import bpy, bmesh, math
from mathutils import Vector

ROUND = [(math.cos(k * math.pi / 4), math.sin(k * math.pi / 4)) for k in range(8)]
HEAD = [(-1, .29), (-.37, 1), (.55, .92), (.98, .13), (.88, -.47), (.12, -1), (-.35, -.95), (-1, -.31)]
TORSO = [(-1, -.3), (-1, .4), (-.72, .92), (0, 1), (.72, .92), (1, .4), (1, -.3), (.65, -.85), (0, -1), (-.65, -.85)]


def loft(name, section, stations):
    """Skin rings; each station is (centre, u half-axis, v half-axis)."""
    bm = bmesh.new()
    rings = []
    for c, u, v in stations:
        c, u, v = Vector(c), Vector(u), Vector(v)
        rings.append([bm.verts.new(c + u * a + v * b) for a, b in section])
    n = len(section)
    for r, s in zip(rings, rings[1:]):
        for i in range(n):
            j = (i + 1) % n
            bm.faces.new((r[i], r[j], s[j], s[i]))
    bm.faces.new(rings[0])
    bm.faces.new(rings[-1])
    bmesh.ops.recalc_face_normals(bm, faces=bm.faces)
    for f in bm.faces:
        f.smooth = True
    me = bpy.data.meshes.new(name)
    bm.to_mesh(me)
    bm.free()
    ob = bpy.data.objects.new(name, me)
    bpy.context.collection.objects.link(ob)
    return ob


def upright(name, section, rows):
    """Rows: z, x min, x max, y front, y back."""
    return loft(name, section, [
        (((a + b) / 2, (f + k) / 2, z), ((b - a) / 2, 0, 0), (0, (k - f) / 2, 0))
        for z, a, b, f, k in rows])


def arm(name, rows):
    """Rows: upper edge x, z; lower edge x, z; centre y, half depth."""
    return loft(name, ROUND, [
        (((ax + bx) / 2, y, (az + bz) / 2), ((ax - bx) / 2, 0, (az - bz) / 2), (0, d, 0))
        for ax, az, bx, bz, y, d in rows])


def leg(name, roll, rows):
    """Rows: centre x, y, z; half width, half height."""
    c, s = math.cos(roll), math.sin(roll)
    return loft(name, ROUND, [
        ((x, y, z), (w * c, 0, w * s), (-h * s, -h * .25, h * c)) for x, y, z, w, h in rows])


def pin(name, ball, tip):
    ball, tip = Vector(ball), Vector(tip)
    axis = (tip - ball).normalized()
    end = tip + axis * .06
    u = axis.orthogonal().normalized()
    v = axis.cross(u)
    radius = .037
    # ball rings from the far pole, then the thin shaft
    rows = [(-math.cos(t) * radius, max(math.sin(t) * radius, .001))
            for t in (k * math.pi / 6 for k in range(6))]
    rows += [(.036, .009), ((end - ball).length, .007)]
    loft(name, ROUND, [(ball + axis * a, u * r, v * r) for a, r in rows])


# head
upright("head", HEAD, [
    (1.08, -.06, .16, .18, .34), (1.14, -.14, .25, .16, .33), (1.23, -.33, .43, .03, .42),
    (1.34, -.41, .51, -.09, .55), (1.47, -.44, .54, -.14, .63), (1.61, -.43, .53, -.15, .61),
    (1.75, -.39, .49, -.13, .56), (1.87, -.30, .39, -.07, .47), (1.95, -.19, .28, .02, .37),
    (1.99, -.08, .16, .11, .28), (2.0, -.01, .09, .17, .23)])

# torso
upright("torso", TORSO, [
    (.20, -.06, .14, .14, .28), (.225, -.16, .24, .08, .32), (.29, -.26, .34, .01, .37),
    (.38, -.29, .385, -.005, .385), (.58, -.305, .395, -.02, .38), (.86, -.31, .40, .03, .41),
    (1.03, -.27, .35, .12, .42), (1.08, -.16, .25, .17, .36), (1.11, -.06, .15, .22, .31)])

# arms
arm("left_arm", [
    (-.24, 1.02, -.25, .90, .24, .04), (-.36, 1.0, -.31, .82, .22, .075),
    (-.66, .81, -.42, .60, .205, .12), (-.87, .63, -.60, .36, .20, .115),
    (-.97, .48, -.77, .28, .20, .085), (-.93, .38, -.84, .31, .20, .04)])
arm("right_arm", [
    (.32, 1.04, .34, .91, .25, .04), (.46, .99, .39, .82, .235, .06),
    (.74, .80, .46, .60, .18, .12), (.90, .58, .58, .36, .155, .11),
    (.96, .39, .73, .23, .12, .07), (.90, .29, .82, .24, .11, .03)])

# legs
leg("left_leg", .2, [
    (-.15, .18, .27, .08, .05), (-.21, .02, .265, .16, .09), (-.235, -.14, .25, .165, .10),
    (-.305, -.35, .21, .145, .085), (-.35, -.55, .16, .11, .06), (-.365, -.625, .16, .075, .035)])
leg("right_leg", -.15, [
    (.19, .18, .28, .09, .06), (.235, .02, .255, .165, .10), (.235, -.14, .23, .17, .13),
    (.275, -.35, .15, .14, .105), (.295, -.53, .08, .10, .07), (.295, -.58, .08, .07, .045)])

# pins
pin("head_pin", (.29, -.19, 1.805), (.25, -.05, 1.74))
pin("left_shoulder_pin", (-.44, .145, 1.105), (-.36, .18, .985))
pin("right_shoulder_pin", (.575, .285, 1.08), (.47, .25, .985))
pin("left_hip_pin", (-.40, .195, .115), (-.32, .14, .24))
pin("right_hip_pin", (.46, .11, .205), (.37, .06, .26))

## Aim of the exercise:
Each entry above is to be quoted exactly.

## Exercise output:
import bpy, bmesh, math
from mathutils import Vector

ROUND = [(math.cos(k * math.pi / 4), math.sin(k * math.pi / 4)) for k in range(8)]
HEAD = [(-1, .29), (-.37, 1), (.55, .92), (.98, .13), (.88, -.47), (.12, -1), (-.35, -.95), (-1, -.31)]
TORSO = [(-1, -.3), (-1, .4), (-.72, .92), (0, 1), (.72, .92), (1, .4), (1, -.3), (.65, -.85), (0, -1), (-.65, -.85)]


def loft(name, section, stations):
    """Skin rings; each station is (centre, u half-axis, v half-axis)."""
    bm = bmesh.new()
    rings = []
    for c, u, v in stations:
        c, u, v = Vector(c), Vector(u), Vector(v)
        rings.append([bm.verts.new(c + u * a + v * b) for a, b in section])
    n = len(section)
    for r, s in zip(rings, rings[1:]):
        for i in range(n):
            j = (i + 1) % n
            bm.faces.new((r[i], r[j], s[j], s[i]))
    bm.faces.new(rings[0])
    bm.faces.new(rings[-1])
    bmesh.ops.recalc_face_normals(bm, faces=bm.faces)
    for f in bm.faces:
        f.smooth = True
    me = bpy.data.meshes.new(name)
    bm.to_mesh(me)
    bm.free()
    ob = bpy.data.objects.new(name, me)
    bpy.context.collection.objects.link(ob)
    return ob


def upright(name, section, rows):
    """Rows: z, x min, x max, y front, y back."""
    return loft(name, section, [
        (((a + b) / 2, (f + k) / 2, z), ((b - a) / 2, 0, 0), (0, (k - f) / 2, 0))
        for z, a, b, f, k in rows])


def arm(name, rows):
    """Rows: upper edge x, z; lower edge x, z; centre y, half depth."""
    return loft(name, ROUND, [
        (((ax + bx) / 2, y, (az + bz) / 2), ((ax - bx) / 2, 0, (az - bz) / 2), (0, d, 0))
        for ax, az, bx, bz, y, d in rows])


def leg(name, roll, rows):
    """Rows: centre x, y, z; half width, half height."""
    c, s = math.cos(roll), math.sin(roll)
    return loft(name, ROUND, [
        ((x, y, z), (w * c, 0, w * s), (-h * s, -h * .25, h * c)) for x, y, z, w, h in rows])


def pin(name, ball, tip):
    ball, tip = Vector(ball), Vector(tip)
    axis = (tip - ball).normalized()
    end = tip + axis * .06
    u = axis.orthogonal().normalized()
    v = axis.cross(u)
    radius = .037
    # ball rings from the far pole, then the thin shaft
    rows = [(-math.cos(t) * radius, max(math.sin(t) * radius, .001))
            for t in (k * math.pi / 6 for k in range(6))]
    rows += [(.036, .009), ((end - ball).length, .007)]
    loft(name, ROUND, [(ball + axis * a, u * r, v * r) for a, r in rows])


# head
upright("head", HEAD, [
    (1.08, -.06, .16, .18, .34), (1.14, -.14, .25, .16, .33), (1.23, -.33, .43, .03, .42),
    (1.34, -.41, .51, -.09, .55), (1.47, -.44, .54, -.14, .63), (1.61, -.43, .53, -.15, .61),
    (1.75, -.39, .49, -.13, .56), (1.87, -.30, .39, -.07, .47), (1.95, -.19, .28, .02, .37),
    (1.99, -.08, .16, .11, .28), (2.0, -.01, .09, .17, .23)])

# torso
upright("torso", TORSO, [
    (.20, -.06, .14, .14, .28), (.225, -.16, .24, .08, .32), (.29, -.26, .34, .01, .37),
    (.38, -.29, .385, -.005, .385), (.58, -.305, .395, -.02, .38), (.86, -.31, .40, .03, .41),
    (1.03, -.27, .35, .12, .42), (1.08, -.16, .25, .17, .36), (1.11, -.06, .15, .22, .31)])

# arms
arm("left_arm", [
    (-.24, 1.02, -.25, .90, .24, .04), (-.36, 1.0, -.31, .82, .22, .075),
    (-.66, .81, -.42, .60, .205, .12), (-.87, .63, -.60, .36, .20, .115),
    (-.97, .48, -.77, .28, .20, .085), (-.93, .38, -.84, .31, .20, .04)])
arm("right_arm", [
    (.32, 1.04, .34, .91, .25, .04), (.46, .99, .39, .82, .235, .06),
    (.74, .80, .46, .60, .18, .12), (.90, .58, .58, .36, .155, .11),
    (.96, .39, .73, .23, .12, .07), (.90, .29, .82, .24, .11, .03)])

# legs
leg("left_leg", .2, [
    (-.15, .18, .27, .08, .05), (-.21, .02, .265, .16, .09), (-.235, -.14, .25, .165, .10),
    (-.305, -.35, .21, .145, .085), (-.35, -.55, .16, .11, .06), (-.365, -.625, .16, .075, .035)])
leg("right_leg", -.15, [
    (.19, .18, .28, .09, .06), (.235, .02, .255, .165, .10), (.235, -.14, .23, .17, .13),
    (.275, -.35, .15, .14, .105), (.295, -.53, .08, .10, .07), (.295, -.58, .08, .07, .045)])

# pins
pin("head_pin", (.29, -.19, 1.805), (.25, -.05, 1.74))
pin("left_shoulder_pin", (-.44, .145, 1.105), (-.36, .18, .985))
pin("right_shoulder_pin", (.575, .285, 1.08), (.47, .25, .985))
pin("left_hip_pin", (-.40, .195, .115), (-.32, .14, .24))
pin("right_hip_pin", (.46, .11, .205), (.37, .06, .26))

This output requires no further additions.